May 13, 2012

How to look yachty

 WHAT IS THE well-dressed sailor wearing these days? It's a question that doesn't normally occur to me, but it just so happens that West Marine has sent me a brochure listing all the wonderful boating things they have for sale, including what it pleases them to call "yachting apparel."

I must admit I have never owned any yachting apparel.  My yachting uniform normally comes from the thrift store and usually costs $1 for the top and $3 for the pants. This enables me to take off my tee-shirt and use it to mop up spilled engine oil without experiencing a twinge of conscience or a significant diminishment of my personal fortune. My granddaughter also informs me that the holes in my jeans are absolutely haute couture. She says the holes are  actually supposed to coincide with tattoos on my thighs and calves, so people can see them, but as I'm too old to have tattoos she thinks my hairy legs will do instead.

However, we stray. What I was saying is that I have West Marine's list of what you should be wearing if you wish to be admired and respected at the yacht club and on the racing circuit. Here is what they recommend:

u Tech sailing hat, $19.99.  It looks like any other baseball cap and has a West Marine logo on it, so they should be paying you to wear it because you are advertising West Marine.

u Sailing gloves, $26.99. They look like $5 gardening gloves without the pimples and I dare say you could use them to pull weeds when you're not sailing.

u Shoes. Apparently you need SeaRacer+ Sailing Shoes with GripX3, $119.99 They have an "exoskeleton" that "improves grip and protection for the top of your foot." Huh? The top? Go figure.

u Boots, $79.95. Not your ordinary boots, of course. These are Gills, and "worn by many of the world's top sailors." If you want to look smart, win races, feel like a top-world sailor, and go bankrupt, buy Gills.

u Shirt, $29.99. This short-sleeved, simply styled, classic camp shirt comes in bluestone, ivory, seafoam, and black. Such sweet colors. But it regains macho status from its name: Men's Anchor Shirt. (Not an anchor anywhere to be seen, though.)

u Shorts, $39.99. Real sailors wear jeans, but if you must match the rest of your outfit then you need Men's Admiral Shorts in Driftwood Khaki or Oyster Khaki.  There's a 9-inch inseam from your oysters to your driftwood, which should be long enough for most.

u Offshore jacket and bib, $409.00. Alaskan crab fishermen face the toughest working conditions in the fishing industry. They wear yellow PVC slickers that cost about one-tenth of West Marine's Musto duds. But what do they know?  Musto will keep you looking smarter and smelling fresher than those dumb crabbers.

So if you add it all up it comes to $725.90. Not bad, really, if you're a 1 percenter.  Or pretending to be.

Today's Thought
Fond pride of dress is sure a very curse;
Ere fancy you consult, consult your purse.
— Benjamin Franklin.

"How do you like your new beard?"
"I didn't like it at first.

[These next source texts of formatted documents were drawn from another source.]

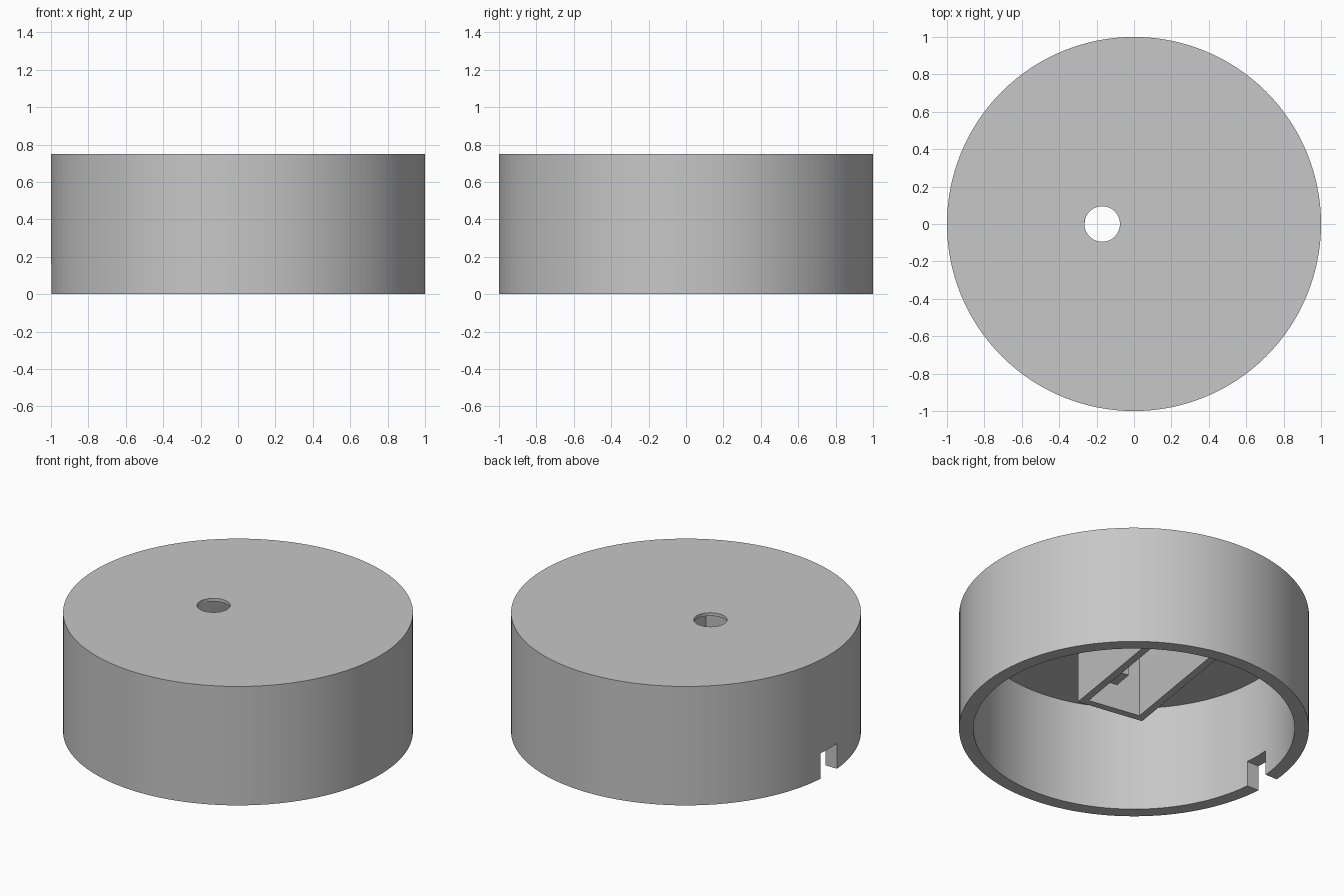
import bpy
from math import radians
from mathutils import Matrix, Vector

if "Cube" in bpy.data.objects:
    bpy.data.objects.remove(bpy.data.objects["Cube"], do_unlink=True)

grey = bpy.data.materials.new("plain grey")
grey.use_nodes = True
COLOUR = (0.57, 0.57, 0.57, 1)
grey.diffuse_color = COLOUR
grey.node_tree.nodes["Principled BSDF"].inputs["Base Color"].default_value = COLOUR

HEIGHT, CEILING, POCKET_TOP, TRAY_BOTTOM = 0.75, 0.665, 0.73, 0.35
INNER_RADIUS = 0.918
HALF_W, HALF_L, WALL = 0.169, 0.468, 0.045
TRAY = Matrix.Translation((-0.077, 0.106, 0)) @ Matrix.Rotation(radians(-9), 4, "Z")


def finish(name):
    obj = bpy.context.object
    obj.name = name
    obj.data.materials.append(grey)
    return obj


def cylinder(name, radius, z0, z1, centre=(0, 0), sides=128):
    bpy.ops.mesh.primitive_cylinder_add(
        vertices=sides, radius=radius, depth=z1 - z0,
        location=(centre[0], centre[1], (z0 + z1) / 2))
    return finish(name)


def box(name, x, y, z, frame=Matrix.Identity(4)):
    low, high = Vector((x[0], y[0], z[0])), Vector((x[1], y[1], z[1]))
    bpy.ops.mesh.primitive_cube_add(size=1)
    obj = finish(name)
    obj.data.transform(frame @ Matrix.Translation((low + high) / 2)
                       @ Matrix.Diagonal((*(high - low), 1)))
    return obj


def cut(target, cutter):
    cutter.hide_render = True
    mod = target.modifiers.new("cut", "BOOLEAN")
    mod.operation = "DIFFERENCE"
    mod.solver = "EXACT"
    mod.object = cutter
    bpy.context.view_layer.objects.active = target
    bpy.ops.object.modifier_apply(modifier=mod.name)
    bpy.data.objects.remove(cutter, do_unlink=True)


def pocket(z0, z1):
    return box("pocket_cutter", (-HALF_W, HALF_W), (-HALF_L, HALF_L), (z0, z1), TRAY)


# Round cover, open underneath, with pocket recess, top hole and cable notch
cover = cylinder("round_cover", 1, 0, HEIGHT)
cut(cover, cylinder("hollow_cutter", INNER_RADIUS, -0.1, CEILING))
cut(cover, pocket(0.5, POCKET_TOP))
cut(cover, cylinder("hole_cutter", 0.095, 0.6, 0.9, (-0.17, 0), 64))
cut(cover, box("notch_cutter", (-1.1, -0.8), (-0.082, 0.082), (-0.1, 0.16)))

# Rectangular tray wall hanging from the ceiling
tray = box("tray_wall", (-HALF_W - WALL, HALF_W + WALL),
           (-HALF_L - WALL, HALF_L + WALL), (TRAY_BOTTOM, CEILING), TRAY)
cut(tray, pocket(0.2, 0.8))

# Screw boss in the front corner of the tray
boss_x = (HALF_W - 0.19, HALF_W)
boss_y = (-HALF_L, -HALF_L + 0.13)
boss = box("screw_boss", boss_x, boss_y, (0.51, POCKET_TOP), TRAY)
centre = TRAY @ Vector((sum(boss_x) / 2, sum(boss_y) / 2, 0))
cut(boss, cylinder("screw_cutter", 0.022, 0.4, 0.68, centre.xy, 24))

# Soft shading on the round walls, crisp edges elsewhere
for obj in (cover, tray, boss):
    bpy.ops.object.select_all(action="DESELECT")
    obj.select_set(True)
    bpy.context.view_layer.objects.active = obj
    bpy.ops.object.shade_smooth_by_angle(angle=radians(30))
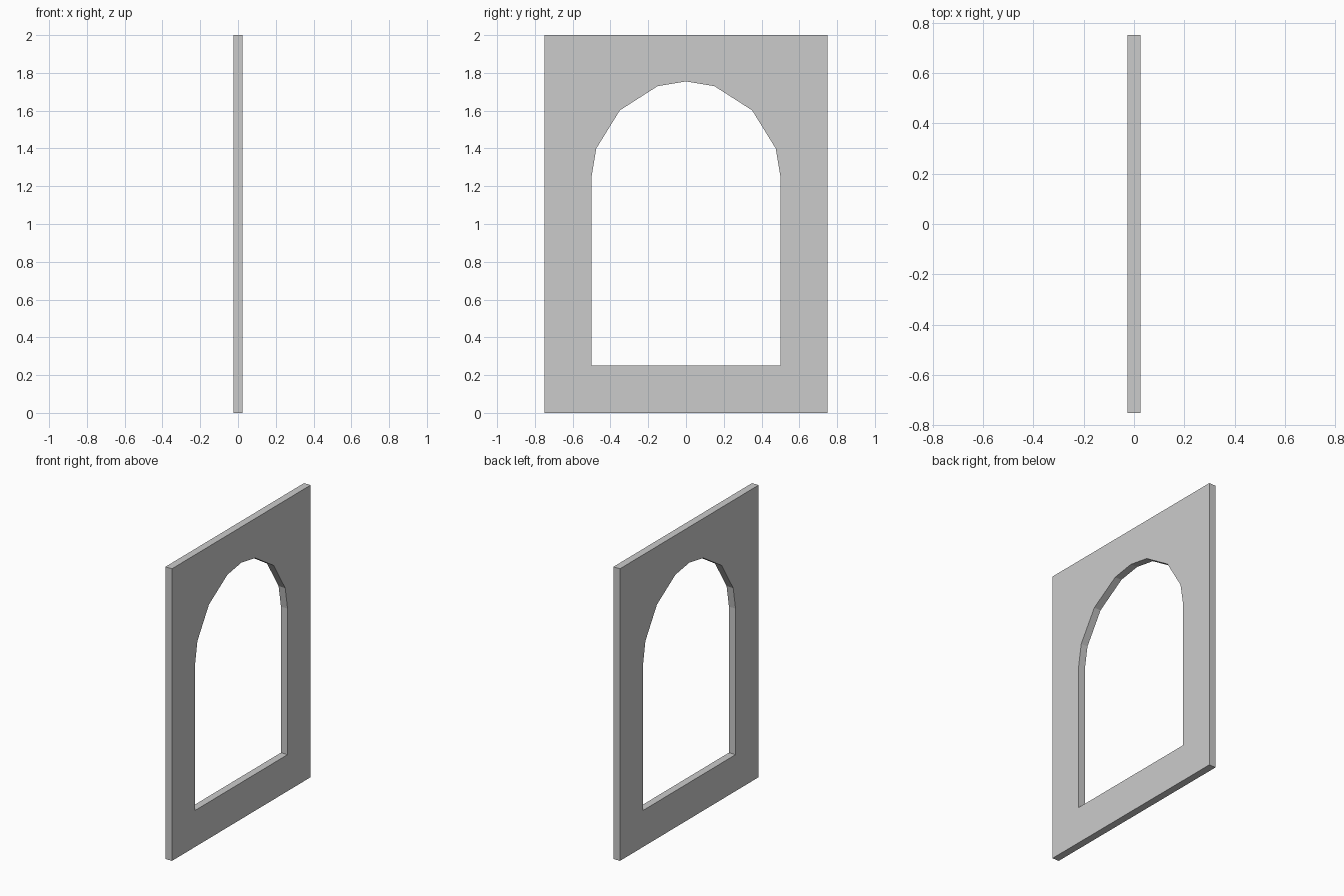
import bpy, bmesh

if "Cube" in bpy.data.objects:
    bpy.data.objects.remove(bpy.data.objects["Cube"])

THICKNESS = 0.05

# Outer rectangle and arched opening in the (y, z) plane
outer = [(-0.75, 0), (0.75, 0), (0.75, 2), (-0.75, 2)]
half_arch = [(0.5, 0.25), (0.5, 1.25), (0.475, 1.4), (0.35, 1.602), (0.15, 1.73)]
opening = half_arch + [(0, 1.755)] + [(-y, z) for y, z in reversed(half_arch)]


def add_loop(bm, points):
    verts = [bm.verts.new((-THICKNESS / 2, y, z)) for y, z in points]
    return [bm.edges.new((v, verts[(i + 1) % len(verts)])) for i, v in enumerate(verts)]


# Fill between the two outlines, then extrude to a solid panel
bm = bmesh.new()
edges = add_loop(bm, outer) + add_loop(bm, opening)
bmesh.ops.triangle_fill(bm, use_beauty=True, use_dissolve=False, edges=edges, normal=(1, 0, 0))
ext = bmesh.ops.extrude_face_region(bm, geom=bm.faces[:], use_keep_orig=True)
moved = [g for g in ext["geom"] if isinstance(g, bmesh.types.BMVert)]
bmesh.ops.translate(bm, verts=moved, vec=(THICKNESS, 0, 0))
bmesh.ops.recalc_face_normals(bm, faces=bm.faces[:])

mesh = bpy.data.meshes.new("arched_window_wall")
bm.to_mesh(mesh)
bm.free()
wall = bpy.data.objects.new("arched_window_wall", mesh)
bpy.context.collection.objects.link(wall)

Then it grew on me."

(Drop by every Monday, Wednesday, Friday for a new Mainly about Boats column.)


doryman said...

I decided, during the '90's, to crew on a C&C40. Having been a cruising sailor for about 20 years, it seemed I was qualified. First thing I learned - I knew nothing about short tacking and second was that my foul weather gear didn't cut it.
I said I didn't care about being snubbed, but eventually bought some West Marine off-shore. Nice gear, but worth quite a few groceries.
In ten years I bought two sets, one of which I still wear (racing burns through rain gear like nothing else). Now, however, when I wear my old racing gear around the home docks, locals look at me like I'm a freak. Snubbed again.


EP said...

My club friends and I dress low key stylish, when we are heading out on the Bay, in a smattering of Gill and West Marine, our life jackets on, our foulies and tethers at the ready. A cruising friend and I take just as great care to bundle our cervesa against the devasting affects of room temperature when we we sail the open ocean only a few hours further South.

The conversations we have on the open waters inevitable include updates on "cruising friends" who have waited too long to go, and then find themselves out of time before their sailing dreams are realized: couples that split before the boat was cast off; trips cut short to get urgent medical care.

Cheap beer may be better cold, but people are not, and it is better to be safe than sorry.

Yet could anything be sorrier than a life's opportunity lost? If one is to dress appropriately, one must read the weather which lies ahead.

$1,500 will buy one a good set of sailing threads, or a slightly abused Santana 22 ready to go where a sailor dares take it. All we can probably be sure of is that we will look back and wish we had reefed a little sooner. said...

Aw, snap! Now I understand why we've had to reset anchor a few times when the wind shifted! Mike wasn't wearing the appropriate shirt. Must run out and get one of those right away! I admit I do love my Gill jacket, which I bought on Ebay for less than 1/3 the price wanted at West Marine, and that has a much better fit for me than their store brand. Ok, I admit to feeling slightly smug about that one.